Note: This review is from the 2016 Fringe

As the audience shuffles into position in the slightly claustrophobic Wine Bar venue at Teviot’s Gilded Balloon, Victor Frankenstein paces slowly back and forth on stage, mumbling occasionally to himself and jotting down the odd note in a pad. This low-key introduction to Mary Shelley’s classic work of fiction will be the most understated piece of theatre to occur in the coming hour, with the pace quickly reaching breakneck speed and not letting up until the final curtain.

The impossibility of condensing a complex, nuanced and momentous novel which pushes the 300-page mark into an hour-long show quickly becomes apparent, despite the best efforts of the cast and crew. The use of a constantly evolving projection onto the scant backdrop is effective in changing scenes quickly, and Susannah Cavill has clearly done her utmost to cherry-pick the most important episodes from the book in order to convey this epic of the gothic horror genre.

Unfortunately, it never really comes close to hitting its mark. We are introduced to the monster within two minutes; he has learned to speak within 10; he’s committed his first atrocity within 20. While such flashpoints in the storyline are important, character development is arguably more so – and there’s simply no room for that at all here. This glaring absence is brought into sharp focus by the frantic and frenetic delivery of the dialogue, as well; sometimes, a pregnant pause gives birth to more drama than all the murders and betrayals in the world. Indeed, the play’s most successful scene (Elizabeth’s final soliloquy) is the most powerful because of its measured, unhurried pace.
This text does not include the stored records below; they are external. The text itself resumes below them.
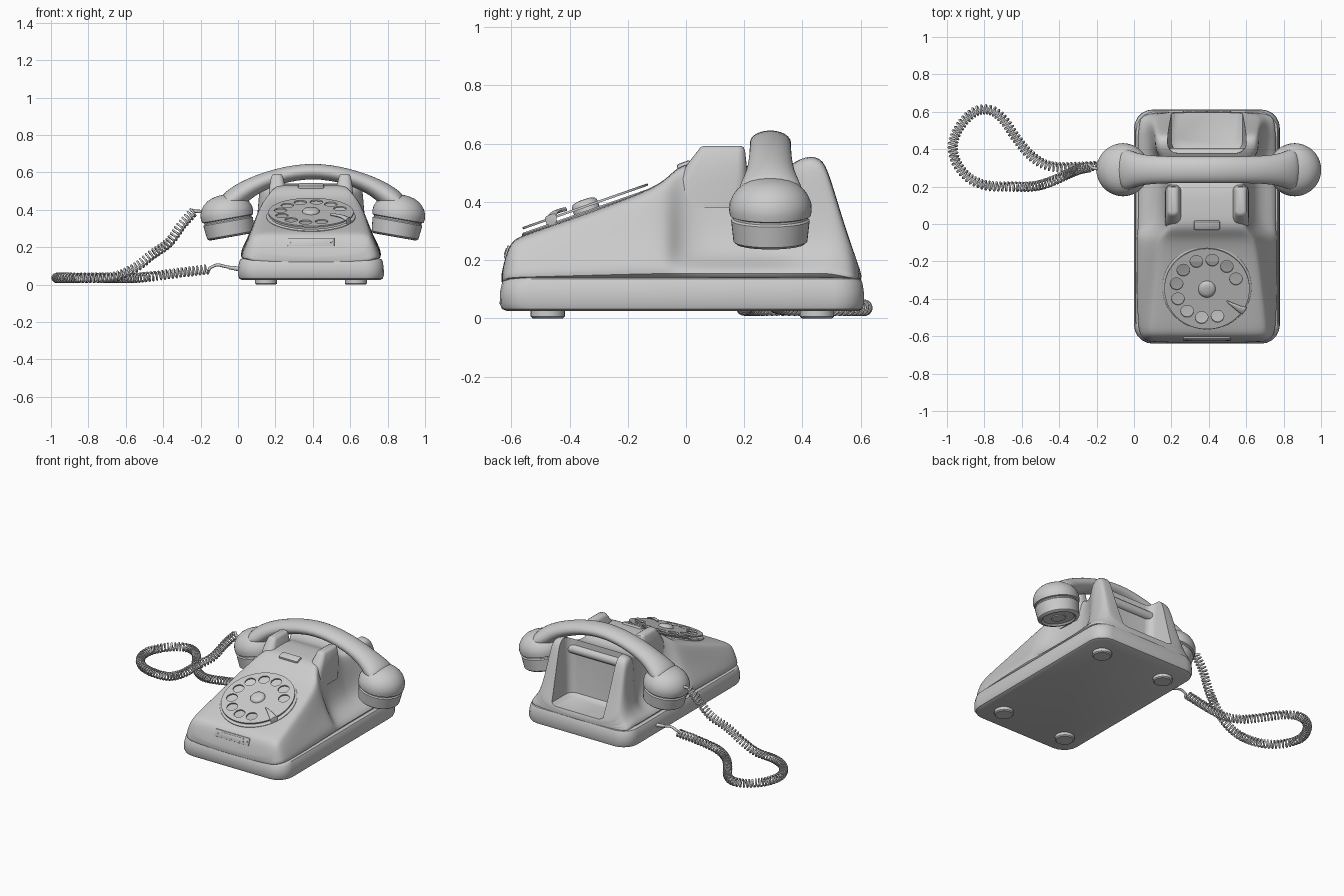
import bpy, bmesh, math
from mathutils import Vector, Matrix

if "Cube" in bpy.data.objects:
    bpy.data.objects.remove(bpy.data.objects["Cube"])

CX = 0.39          # body centre line
HX, HY = 0.40, 0.29  # handset centre


def finish(o, angle=40):
    bpy.ops.object.select_all(action='DESELECT')
    bpy.context.view_layer.objects.active = o
    o.select_set(True)
    bpy.ops.object.convert(target='MESH')
    bpy.ops.object.shade_smooth_by_angle(angle=math.radians(angle))
    return bpy.context.object


def loft(name, rings, subsurf=0, done=True):
    bm = bmesh.new()
    vs = [[bm.verts.new(p) for p in r] for r in rings]
    n = len(rings[0])
    for a, b in zip(vs, vs[1:]):
        for i in range(n):
            bm.faces.new((a[i], a[(i + 1) % n], b[(i + 1) % n], b[i]))
    bm.faces.new(vs[0])
    bm.faces.new(vs[-1])
    bmesh.ops.recalc_face_normals(bm, faces=bm.faces)
    me = bpy.data.meshes.new(name)
    bm.to_mesh(me)
    bm.free()
    o = bpy.data.objects.new(name, me)
    bpy.context.collection.objects.link(o)
    if subsurf:
        m = o.modifiers.new("smooth", 'SUBSURF')
        m.levels = m.render_levels = subsurf
    return finish(o) if done else o


def rrect(x0, x1, y0, y1, z, r, k=5):
    pts = []
    for i, (cx, cy) in enumerate(((x1 - r, y1 - r), (x0 + r, y1 - r), (x0 + r, y0 + r), (x1 - r, y0 + r))):
        for j in range(k + 1):
            a = math.pi / 2 * (i + j / k)
            pts.append((cx + r * math.cos(a), cy + r * math.sin(a), z))
    return pts


def circle(r, z, mat=Matrix(), n=40):
    return [mat @ Vector((r * math.cos(2 * math.pi * i / n), r * math.sin(2 * math.pi * i / n), z)) for i in range(n)]


def revolve(name, profile, mat=Matrix(), n=40):
    return loft(name, [circle(r, z, mat, n) for z, r in profile])


def box(name, size, mat, bevel=0.004):
    bpy.ops.mesh.primitive_cube_add(size=1)
    o = bpy.context.object
    o.name = name
    o.data.transform(mat @ Matrix.Diagonal((*size, 1)))
    b = o.modifiers.new("bevel", 'BEVEL')
    b.width, b.segments = bevel, 2
    return finish(o)


def tube(name, pts, r, res=1):
    cu = bpy.data.curves.new(name, 'CURVE')
    cu.dimensions = '3D'
    cu.bevel_depth, cu.bevel_resolution, cu.use_fill_caps = r, res, True
    s = cu.splines.new('POLY')
    s.points.add(len(pts) - 1)
    for p, q in zip(s.points, pts):
        p.co = (*q, 1)
    o = bpy.data.objects.new(name, cu)
    bpy.context.collection.objects.link(o)
    return finish(o, 60)


def catmull(pts, k):
    p = [Vector(q) for q in pts]
    p = [2 * p[0] - p[1]] + p + [2 * p[-1] - p[-2]]
    out = []
    for a, b, c, d in zip(p, p[1:], p[2:], p[3:]):
        for i in range(k):
            t = i / k
            out.append(0.5 * (2 * b + (c - a) * t + (2 * a - 5 * b + 4 * c - d) * t * t + (3 * b - a - 3 * c + d) * t ** 3))
    return out + [p[-2]]


# base tray and feet
loft("base_tray", [rrect(i, 0.78 - i, -0.64 + f, 0.612 - i, z, 0.1) for z, i, f in
     ((0.025, 0.02, 0.025), (0.032, 0.006, 0.008), (0.05, 0, 0), (0.09, 0.001, 0.001),
      (0.122, 0.006, 0.008), (0.135, 0.012, 0.016), (0.14, 0.024, 0.03))])
for x in (0.15, 0.63):
    for y in (-0.475, 0.45):
        revolve("foot", ((0, 0.052), (0.006, 0.059), (0.04, 0.059)), Matrix.Translation((x, y, 0)), 24)

# upper shell: cross-sections along y (y, top z, top / middle / ledge / bottom half widths)
sections = [
    (-.635, .15, .28, .29, .30, .30), (-.62, .215, .30, .315, .325, .33), (-.60, .268, .32, .34, .35, .355),
    (-.55, .29, .32, .35, .365, .37), (-.35, .358, .30, .34, .367, .375), (-.12, .443, .275, .32, .365, .376),
    (-.06, .485, .245, .30, .36, .376), (-.02, .53, .21, .24, .30, .376), (.06, .535, .20, .22, .265, .376),
    (.20, .535, .20, .22, .26, .376), (.25, .50, .20, .22, .26, .376), (.34, .505, .24, .24, .27, .376),
    (.39, .555, .275, .28, .30, .376), (.465, .562, .275, .285, .31, .376), (.495, .49, .275, .29, .32, .37),
    (.55, .30, .28, .31, .34, .365), (.605, .15, .29, .31, .33, .34)]


def section(y, zt, wt, wm, wl, wb):
    h = zt - 0.14
    half = [(wt * 0.5, zt), (wt - 0.02, zt), (wt + 0.003, zt - min(0.025, h * 0.3)), (wm, 0.14 + 0.5 * h),
            (wl, 0.14 + min(0.07, 0.22 * h)), (wb, 0.14 + min(0.03, 0.1 * h)), (wb, 0.11)]
    return [(CX + x, y, z) for x, z in half] + [(CX - x, y, z) for x, z in reversed(half)]


shell = loft("upper_shell", [section(*s) for s in sections], 2, False)
niche = loft("niche_cutter", [rrect(CX - w, CX + w, y, 0.9, z, 0.05) for z, w, y in
             ((0.175, 0.165, 0.41), (0.19, 0.19, 0.39), (0.35, 0.2, 0.38), (0.75, 0.22, 0.38))])
niche.hide_render = True
cut = shell.modifiers.new("niche", 'BOOLEAN')
cut.operation, cut.object, cut.solver = 'DIFFERENCE', niche, 'EXACT'
finish(shell)
bpy.data.objects.remove(niche)

# carrying bar, front cradle horns, small top catch
revolve("carry_bar", ((-0.2, 0.03), (0.2, 0.03)),
        Matrix.Translation((CX, 0.375, 0.472)) @ Matrix.Rotation(math.pi / 2, 4, 'Y'), 24)
for s in (-1, 1):
    loft("cradle_horn", [rrect(CX + s * c - w, CX + s * c + w, y0, y1, z, w * 0.8) for z, c, w, y0, y1 in
         ((0.38, .165, .062, -.05, .21), (0.48, .175, .05, -.025, .212), (0.53, .18, .041, .005, .208),
          (0.575, .181, .032, .04, .203), (0.587, .181, .026, .048, .198), (0.592, .181, .016, .06, .188))])
box("top_catch", (0.14, 0.05, 0.03), Matrix.Translation((CX, -0.005, 0.522)) @ Matrix.Rotation(0.35, 4, 'X'), 0.008)

# dial, built flat and tilted onto the slope
D = Matrix.Translation((CX, -0.338, 0.362)) @ Matrix.Rotation(math.radians(19.3), 4, 'X')
revolve("dial_plate", ((-0.02, 0.238), (0.004, 0.238), (0.009, 0.232), (0.009, 0.222), (0.004, 0.215)), D, 64)
cu = bpy.data.curves.new("finger_wheel", 'CURVE')
cu.dimensions, cu.fill_mode, cu.extrude = '2D', 'BOTH', 0.004
holes = [(0.165 * math.cos(math.radians(20 + 30 * k)), 0.165 * math.sin(math.radians(20 + 30 * k)), 0.034) for k in range(10)]
for x, y, r in [(0, 0, 0.228)] + holes:
    n = 64 if r > 0.1 else 24
    sp = cu.splines.new('POLY')
    sp.points.add(n - 1)
    sp.use_cyclic_u = True
    for p, q in zip(sp.points, circle(r, 0, n=n)):
        p.co = (x + q.x, y + q.y, 0, 1)
wheel = bpy.data.objects.new("finger_wheel", cu)
bpy.context.collection.objects.link(wheel)
wheel.matrix_world = D @ Matrix.Translation((0, 0, 0.024))
finish(wheel)
revolve("dial_hub", ((0, 0.046), (0.034, 0.046), (0.042, 0.04), (0.047, 0.025), (0.048, 0.008)), D, 32)
stop = D @ Matrix.Rotation(math.radians(-32), 4, 'Z')
loft("finger_stop", [[stop @ Vector((x, w * math.cos(a), z + 0.007 * math.sin(a)))
     for a in [math.pi * i / 6 for i in range(12)]] for x, w, z in
     ((0.24, 0.022, 0.01), (0.235, 0.024, 0.03), (0.2, 0.017, 0.039), (0.15, 0.008, 0.039), (0.125, 0.004, 0.037))])

# label plate on the front face
P = Matrix.Translation((CX, -0.610, 0.226)) @ Matrix.Rotation(math.radians(-17), 4, 'X')
box("label_plate", (0.25, 0.02, 0.046), P, 0.003)
box("label_insert", (0.17, 0.004, 0.026), P @ Matrix.Translation((0, -0.011, 0)), 0.001)
for s in (-1, 1):
    revolve("label_screw", ((0, 0.006), (0.013, 0.006)),
            P @ Matrix.Translation((s * 0.108, 0, 0)) @ Matrix.Rotation(math.pi / 2, 4, 'X'), 12)

# handset grip: (offset, z, half width, half height), mirrored
left = [(-.48, .42, .115, .045), (-.43, .45, .108, .06), (-.385, .485, .09, .057), (-.34, .515, .08, .051),
        (-.27, .55, .074, .046), (-.18, .58, .072, .043), (-.09, .599, .071, .042), (0, .606, .071, .042)]
path = left + [(-d, z, w, h) for d, z, w, h in reversed(left[:-1])]
rings = []
for i, (d, z, w, h) in enumerate(path):
    a, b = path[max(i - 1, 0)], path[min(i + 1, len(path) - 1)]
    n = Vector((a[1] - b[1], 0, b[0] - a[0])).normalized()
    rings.append([Vector((HX + d, HY + w * math.cos(t), z)) + n * h * math.sin(t)
                  for t in [math.pi * k / 12 for k in range(24)]])
loft("handset_grip", rings, 1)

# ear and mouth cups
cup = ((.01, .095), (0, .105), (.002, .118), (.01, .127), (.083, .135), (.089, .128), (.096, .128), (.1, .139),
       (.12, .142), (.145, .140), (.17, .129), (.19, .114), (.208, .092), (.22, .066), (.227, .035), (.229, .01))
for name, s in (("left_cup", -1), ("right_cup", 1)):
    M = Matrix.Translation((HX + s * 0.438, HY, 0.255)) @ Matrix.Rotation(s * math.radians(10), 4, 'Y')
    revolve(name, cup, M)
    revolve(name + "_grille", ((0, 0.045), (0.02, 0.045)), M @ Matrix.Translation((0, 0, 0.004)), 24)

# coiled cord from the left cup, round the floor loop, back to the base
ctrl = [(-.235, .305, .392), (-.30, .29, .32), (-.37, .26, .225), (-.46, .22, .16), (-.55, .20, .09), (-.66, .20, .042),
        (-.78, .205, .036), (-.88, .245, .036), (-.95, .33, .036), (-.968, .43, .036), (-.925, .53, .036), (-.85, .60, .036),
        (-.77, .61, .036), (-.70, .56, .036), (-.63, .46, .036), (-.55, .365, .036), (-.45, .31, .045), (-.3, .305, .065),
        (-.16, .315, .082)]
track = catmull(ctrl, 70)
coil, dist = [], 0
for i in range(1, len(track)):
    t = track[i] - track[i - 1]
    dist += t.length
    side = t.cross(Vector((0, 0, 1))).normalized()
    up = side.cross(t).normalized()
    ang = 2 * math.pi * dist / 0.021
    coil.append(track[i] + 0.023 * (side * math.cos(ang) + up * math.sin(ang)))
tube("coiled_cord", coil, 0.0055)
tube("cord_lead_base", [coil[-1]] + catmull([(-.15, .31, .09), (-.11, .31, .105), (-.06, .305, .095), (0.03, .30, .08)], 6), 0.008, 2)
tube("cord_lead_handset", [(-.15, .29, .385), (-.21, .298, .392), (-.225, .302, .392), coil[0]], 0.009, 2)
revolve("cord_sleeve", ((0, 0.014), (0.07, 0.009)),
        Matrix.Translation((0.02, 0.302, 0.082)) @ Matrix.Rotation(math.radians(-82), 4, 'Y'), 16)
The casting of the two main roles is solid and it’s easy to see why this team gave such an accomplished performance in Of Mice and Men. However, as well as facing time constraints, the Canny Creatures outfit have clearly also suffered from a dearth of actors, forcing some individuals to play more than one role. While this can work in a more gradually-building play, here the rapid unfolding of events simply makes such doubling up confusing, especially when one actor is playing characters of different genders. In a similar vein, the appearance of Justine’s ghost could have potentially had a huge impact – if we’d been introduced to her character prior to her death.

Similarly bewildering is the play’s sudden finale. If the harum-scarum affair has resembled a car hurtling along a motorway at reckless pace, it’s brought to a close with an abrupt screech of the brakes. Perhaps such an exhausting and disorientating effect was the intended goal of the production team (consuming the novel certainly leaves the reader emotionally drained), but unfortunately the execution of the piece doesn’t come near to its ambition.